What the task asks | The line containing "const p = geo.attributes.position;" and every line after it, through the last one below: output exactly these and nothing else.

+++ Record excerpts

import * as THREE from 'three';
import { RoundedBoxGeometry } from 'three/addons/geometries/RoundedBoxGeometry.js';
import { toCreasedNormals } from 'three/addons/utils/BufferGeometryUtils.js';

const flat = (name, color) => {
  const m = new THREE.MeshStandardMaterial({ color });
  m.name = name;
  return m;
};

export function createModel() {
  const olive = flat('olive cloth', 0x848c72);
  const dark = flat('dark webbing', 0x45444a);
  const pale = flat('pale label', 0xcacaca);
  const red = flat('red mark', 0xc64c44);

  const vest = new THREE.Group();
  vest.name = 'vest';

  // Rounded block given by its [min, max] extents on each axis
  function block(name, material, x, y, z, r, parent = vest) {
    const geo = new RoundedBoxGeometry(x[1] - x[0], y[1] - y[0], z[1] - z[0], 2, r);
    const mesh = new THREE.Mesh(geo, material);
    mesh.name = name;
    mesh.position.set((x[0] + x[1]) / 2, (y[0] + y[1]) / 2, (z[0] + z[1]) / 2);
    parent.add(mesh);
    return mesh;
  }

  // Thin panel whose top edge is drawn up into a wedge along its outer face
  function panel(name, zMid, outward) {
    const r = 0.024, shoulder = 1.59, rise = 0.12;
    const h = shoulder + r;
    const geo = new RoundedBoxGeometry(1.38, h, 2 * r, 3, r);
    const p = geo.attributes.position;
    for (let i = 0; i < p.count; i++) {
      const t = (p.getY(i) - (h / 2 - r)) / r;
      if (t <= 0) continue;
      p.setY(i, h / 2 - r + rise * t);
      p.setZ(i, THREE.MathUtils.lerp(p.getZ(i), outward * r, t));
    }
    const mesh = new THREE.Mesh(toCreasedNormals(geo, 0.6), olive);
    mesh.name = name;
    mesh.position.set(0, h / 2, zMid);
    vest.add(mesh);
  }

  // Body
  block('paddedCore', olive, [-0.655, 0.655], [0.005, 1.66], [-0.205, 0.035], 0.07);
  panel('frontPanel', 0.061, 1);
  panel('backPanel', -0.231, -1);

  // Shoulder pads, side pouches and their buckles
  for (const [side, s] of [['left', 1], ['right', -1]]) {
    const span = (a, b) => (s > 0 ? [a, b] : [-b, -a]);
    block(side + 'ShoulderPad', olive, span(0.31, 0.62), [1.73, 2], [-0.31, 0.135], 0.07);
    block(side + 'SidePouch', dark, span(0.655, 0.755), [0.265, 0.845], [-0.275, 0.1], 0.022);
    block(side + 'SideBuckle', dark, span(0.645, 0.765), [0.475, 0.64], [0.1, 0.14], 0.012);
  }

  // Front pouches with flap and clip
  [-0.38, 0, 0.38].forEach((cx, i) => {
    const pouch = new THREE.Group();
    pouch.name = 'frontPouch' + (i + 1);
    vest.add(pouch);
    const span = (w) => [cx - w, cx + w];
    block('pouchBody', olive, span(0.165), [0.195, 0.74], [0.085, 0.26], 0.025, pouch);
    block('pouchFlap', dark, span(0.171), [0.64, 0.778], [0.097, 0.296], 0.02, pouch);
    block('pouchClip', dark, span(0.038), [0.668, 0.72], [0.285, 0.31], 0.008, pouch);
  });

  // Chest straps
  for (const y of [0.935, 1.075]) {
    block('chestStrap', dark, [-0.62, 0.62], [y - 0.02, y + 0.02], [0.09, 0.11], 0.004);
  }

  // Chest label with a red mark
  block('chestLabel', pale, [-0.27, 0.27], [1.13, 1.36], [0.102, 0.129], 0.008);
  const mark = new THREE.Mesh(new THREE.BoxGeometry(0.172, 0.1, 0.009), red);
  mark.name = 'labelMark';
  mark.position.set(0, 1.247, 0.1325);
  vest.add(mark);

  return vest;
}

++++++

Exercise response |
    const p = geo.attributes.position;
    for (let i = 0; i < p.count; i++) {
      const t = (p.getY(i) - (h / 2 - r)) / r;
      if (t <= 0) continue;
      p.setY(i, h / 2 - r + rise * t);
      p.setZ(i, THREE.MathUtils.lerp(p.getZ(i), outward * r, t));
    }
    const mesh = new THREE.Mesh(toCreasedNormals(geo, 0.6), olive);
    mesh.name = name;
    mesh.position.set(0, h / 2, zMid);
    vest.add(mesh);
  }

  // Body
  block('paddedCore', olive, [-0.655, 0.655], [0.005, 1.66], [-0.205, 0.035], 0.07);
  panel('frontPanel', 0.061, 1);
  panel('backPanel', -0.231, -1);

  // Shoulder pads, side pouches and their buckles
  for (const [side, s] of [['left', 1], ['right', -1]]) {
    const span = (a, b) => (s > 0 ? [a, b] : [-b, -a]);
    block(side + 'ShoulderPad', olive, span(0.31, 0.62), [1.73, 2], [-0.31, 0.135], 0.07);
    block(side + 'SidePouch', dark, span(0.655, 0.755), [0.265, 0.845], [-0.275, 0.1], 0.022);
    block(side + 'SideBuckle', dark, span(0.645, 0.765), [0.475, 0.64], [0.1, 0.14], 0.012);
  }

  // Front pouches with flap and clip
  [-0.38, 0, 0.38].forEach((cx, i) => {
    const pouch = new THREE.Group();
    pouch.name = 'frontPouch' + (i + 1);
    vest.add(pouch);
    const span = (w) => [cx - w, cx + w];
    block('pouchBody', olive, span(0.165), [0.195, 0.74], [0.085, 0.26], 0.025, pouch);
    block('pouchFlap', dark, span(0.171), [0.64, 0.778], [0.097, 0.296], 0.02, pouch);
    block('pouchClip', dark, span(0.038), [0.668, 0.72], [0.285, 0.31], 0.008, pouch);
  });

  // Chest straps
  for (const y of [0.935, 1.075]) {
    block('chestStrap', dark, [-0.62, 0.62], [y - 0.02, y + 0.02], [0.09, 0.11], 0.004);
  }

  // Chest label with a red mark
  block('chestLabel', pale, [-0.27, 0.27], [1.13, 1.36], [0.102, 0.129], 0.008);
  const mark = new THREE.Mesh(new THREE.BoxGeometry(0.172, 0.1, 0.009), red);
  mark.name = 'labelMark';
  mark.position.set(0, 1.247, 0.1325);
  vest.add(mark);

  return vest;
}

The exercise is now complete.